If Notre Dame students are to be the leaders of tomorrow, treating people the right way needs to start here and caring about issues that affect your peers needs to start now. “So we all studied the Civil Rights movement. We all studied slavery. We’ve all sat there and thought about what we would do if we lived in that time. Well, we’re doing that right now. Whatever you’d be doing then, we’re doing now,” shared Williams. Notre Dame students should open their hearts and minds to not only see Kaepernick for what he was, but much more importantly, to see what he was advocating for. It is a movement against systemic prejudice and violent injustice at the hands of the same law enforcement that is supposed to protect all Americans. This is not the time to be silent or indifferent. This is an issue that affects your peers from different backgrounds, peers that deserve our support in combating systems that treat them unfavorably.
Improving the country and calling out injustice should never be considered unpatriotic; it is the most patriotic action a person can do. “Once again, I’m not anti-American,” Kaepernick said, “I love America. I love people. That’s why I’m doing this. I want to help make America better.”
Justice Mory is majoring in Business Analytics and is part of the John W. Gallivan Program in Journalism, Ethics, and Democracy. He is from Southern California and now lives in Duncan Hall. His main goal is to keep learning and to continue to become more informed. He can be reached at [email protected] or @JmoryND on Twitter.

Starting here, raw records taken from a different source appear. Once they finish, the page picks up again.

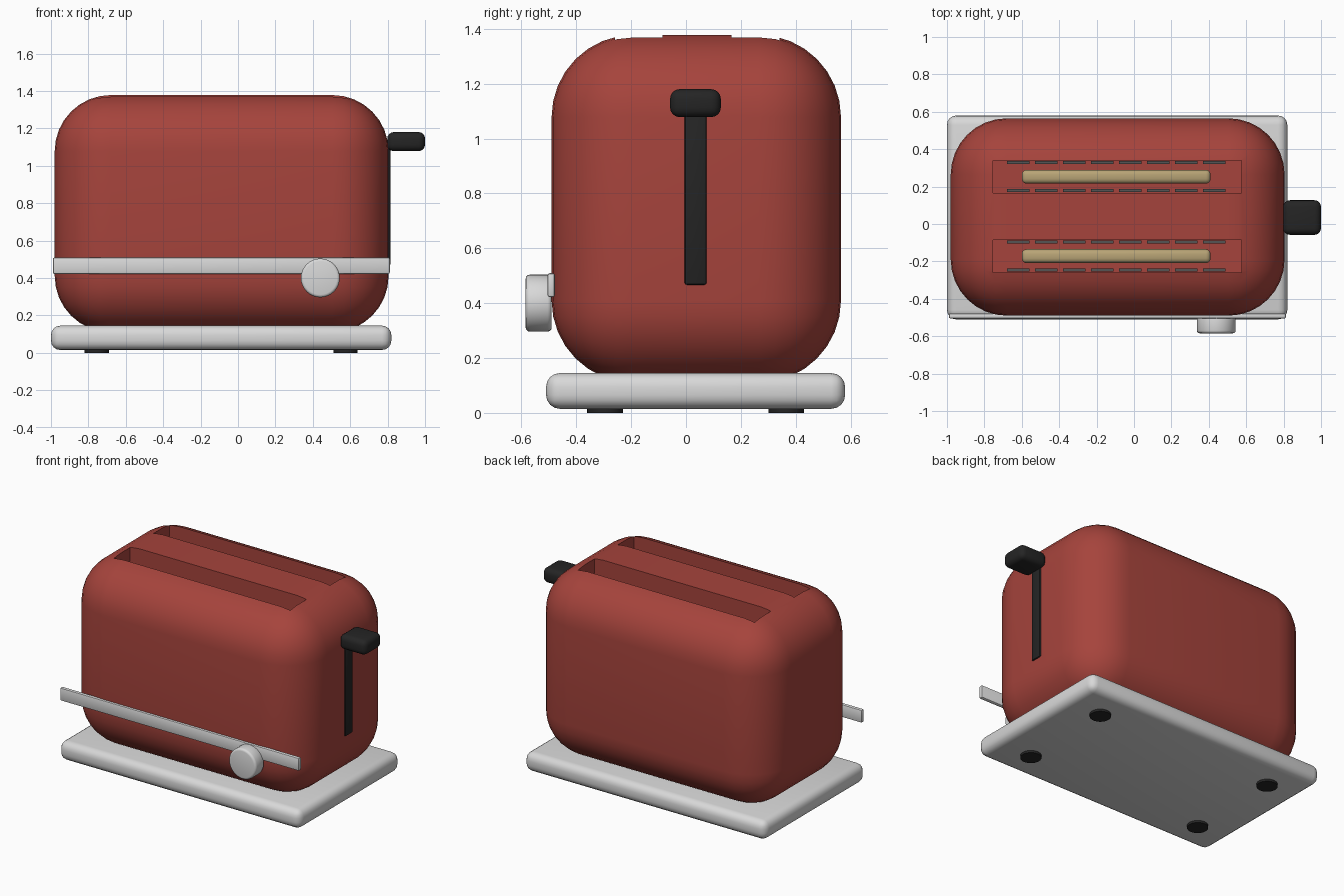
import bpy
import bmesh
import math
from mathutils import Vector, Matrix

default = bpy.data.objects.get("Cube")
if default:
    bpy.data.objects.remove(default, do_unlink=True)


def material(name, rgb):
    m = bpy.data.materials.new(name)
    m.use_nodes = True
    m.diffuse_color = (*rgb, 1)
    m.node_tree.nodes["Principled BSDF"].inputs["Base Color"].default_value = (*rgb, 1)
    return m


RED = material("red enamel", (0.38, 0.057, 0.045))
SILVER = material("silver metal", (0.69, 0.69, 0.69))
BLACK = material("black plastic", (0.018, 0.018, 0.018))
TOAST = material("toasted bread", (0.48, 0.37, 0.18))
WIRE = material("heating element grey", (0.09, 0.09, 0.09))


def finish(name, bm, mat):
    bmesh.ops.recalc_face_normals(bm, faces=bm.faces)
    mesh = bpy.data.meshes.new(name)
    bm.to_mesh(mesh)
    bm.free()
    mesh.materials.append(mat)
    ob = bpy.data.objects.new(name, mesh)
    bpy.context.collection.objects.link(ob)
    return ob


def smooth(ob):
    bpy.ops.object.select_all(action="DESELECT")
    bpy.context.view_layer.objects.active = ob
    ob.select_set(True)
    bpy.ops.object.shade_smooth_by_angle(angle=math.radians(35))


def box(name, x, y, z, mat, bevel=0.0, segments=4):
    """Box between (low, high) ranges with all edges rounded."""
    bm = bmesh.new()
    bmesh.ops.create_cube(bm, size=1)
    low, high = (Vector(v) for v in zip(x, y, z))
    for v in bm.verts:
        v.co = (low + high) / 2 + v.co * (high - low)
    if bevel:
        bmesh.ops.bevel(bm, geom=bm.edges[:], offset=bevel, segments=segments,
                        profile=0.5, affect="EDGES")
    ob = finish(name, bm, mat)
    if bevel:
        smooth(ob)
    return ob


def disc(name, centre, radius, depth, mat, axis="Z", bevel=0.0):
    """Cylinder along an axis with rounded rims."""
    bm = bmesh.new()
    bmesh.ops.create_cone(bm, cap_ends=True, segments=32, radius1=radius,
                          radius2=radius, depth=depth)
    if bevel:
        rims = [e for e in bm.edges if abs(e.verts[0].co.z - e.verts[1].co.z) < 1e-4]
        bmesh.ops.bevel(bm, geom=rims, offset=bevel, segments=3, profile=0.5,
                        affect="EDGES")
    if axis == "Y":
        bmesh.ops.transform(bm, matrix=Matrix.Rotation(math.pi / 2, 4, "X"), verts=bm.verts)
    bmesh.ops.translate(bm, vec=centre, verts=bm.verts)
    ob = finish(name, bm, mat)
    smooth(ob)
    return ob


# Base tray and feet
box("base", (-1.0, 0.82), (-0.51, 0.58), (0.015, 0.145), SILVER, 0.05)
for x, side in ((-0.755, "right"), (0.575, "left")):
    for y, end in ((-0.295, "front"), (0.365, "back")):
        disc(f"{end}_{side}_foot", (x, y, 0.015), 0.065, 0.03, BLACK)

# Rounded body shell
body = box("body", (-0.98, 0.805), (-0.49, 0.565), (0.11, 1.378), RED, 0.3, 8)

# Bread slots cut in the top, each with a slice and heating bars
SLOTS = (("front", -0.172), ("back", 0.253))
for label, y in SLOTS:
    cutter = box(f"{label}_slot_cutter", (-0.755, 0.575), (y - 0.087, y + 0.087),
                 (0.5, 1.6), RED)
    cutter.hide_render = True
    cut = body.modifiers.new(f"{label}_slot", "BOOLEAN")
    cut.object = cutter
    cut.operation = "DIFFERENCE"
    cut.solver = "EXACT"
    bpy.ops.object.select_all(action="DESELECT")
    bpy.context.view_layer.objects.active = body
    body.select_set(True)
    bpy.ops.object.modifier_apply(modifier=cut.name)
    bpy.data.objects.remove(cutter, do_unlink=True)

    box(f"{label}_bread_slice", (-0.6, 0.41), (y - 0.037, y + 0.037),
        (0.5, 1.13), TOAST, 0.025, 3)
    for side, name in ((-1, "front"), (1, "back")):
        wall = y + side * 0.075
        for i in range(8):
            x = -0.68 + i * 0.15
            box(f"{label}_slot_{name}_heater_{i + 1}", (x, x + 0.12),
                (wall - 0.008, wall + 0.008), (0.6, 1.1), WIRE)
smooth(body)

# Front trim strip and browning dial
box("trim_strip", (-0.99, 0.812), (-0.505, -0.478), (0.422, 0.509), SILVER, 0.008, 2)
disc("browning_dial", (0.44, -0.537, 0.4), 0.104, 0.095, SILVER, "Y", 0.015)

# Lever track and handle on the left end
box("lever_track", (0.74, 0.815), (-0.005, 0.075), (0.467, 1.12), BLACK, 0.008, 2)
box("lever_handle", (0.798, 1.0), (-0.058, 0.127), (1.078, 1.18), BLACK, 0.035)
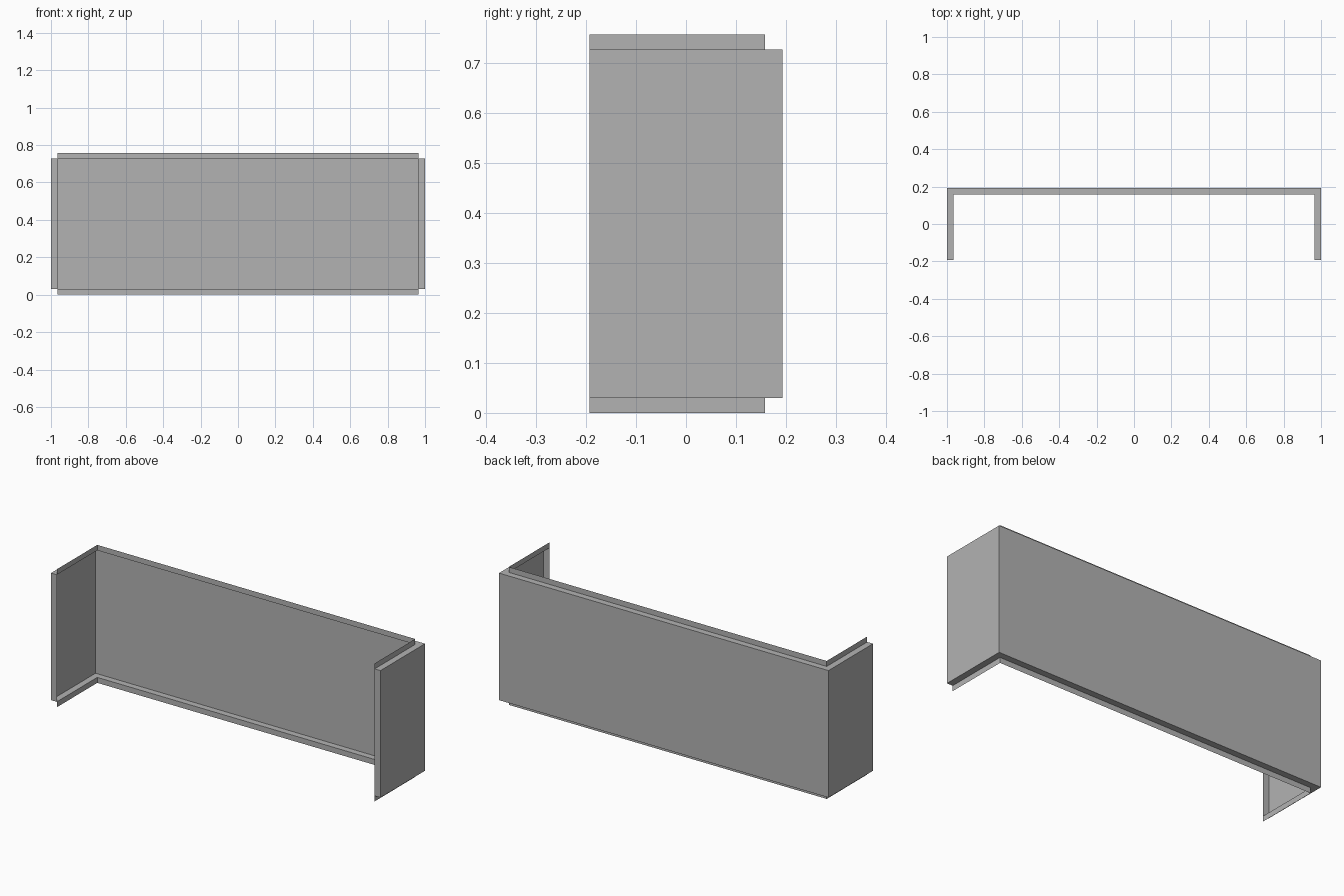
import bpy
import bmesh

cube = bpy.data.objects.get("Cube")
if cube:
    bpy.data.objects.remove(cube, do_unlink=True)

HALF_X, HALF_Y, HEIGHT = 1.0, 0.193, 0.757
FLANGE, LIP = 0.035, 0.03

# Single flat grey
grey = bpy.data.materials.new("sheet_grey")
grey.use_nodes = True
colour = (0.45, 0.45, 0.45, 1.0)
grey.diffuse_color = colour
grey.node_tree.nodes["Principled BSDF"].inputs["Base Color"].default_value = colour

# Folded section, top to bottom: (inset from the outer wall, height)
section = [
    (FLANGE, HEIGHT),
    (FLANGE, HEIGHT - LIP),
    (0, HEIGHT - LIP),
    (0, LIP),
    (FLANGE, LIP),
    (FLANGE, 0),
]


def path(inset):
    """U-shaped plan with mitred corners, running from right front to left front."""
    x, y = HALF_X - inset, HALF_Y - inset
    return [(x, -HALF_Y), (x, y), (-x, y), (-x, -HALF_Y)]


# Sweep the thin sheet along the plan
bm = bmesh.new()
rows = [[bm.verts.new((x, y, z)) for x, y in path(inset)] for inset, z in section]
for upper, lower in zip(rows, rows[1:]):
    for i in range(len(upper) - 1):
        bm.faces.new((lower[i], lower[i + 1], upper[i + 1], upper[i]))

# Flanges folded inward at the two free ends
folded = rows[1:5]
bm.faces.new([row[0] for row in reversed(folded)])
bm.faces.new([row[-1] for row in folded])

mesh = bpy.data.meshes.new("folded_panel")
bm.to_mesh(mesh)
bm.free()
mesh.materials.append(grey)
panel = bpy.data.objects.new("folded_panel", mesh)
bpy.context.collection.objects.link(panel)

The views expressed in this column are those of the author and not necessarily those of The Observer.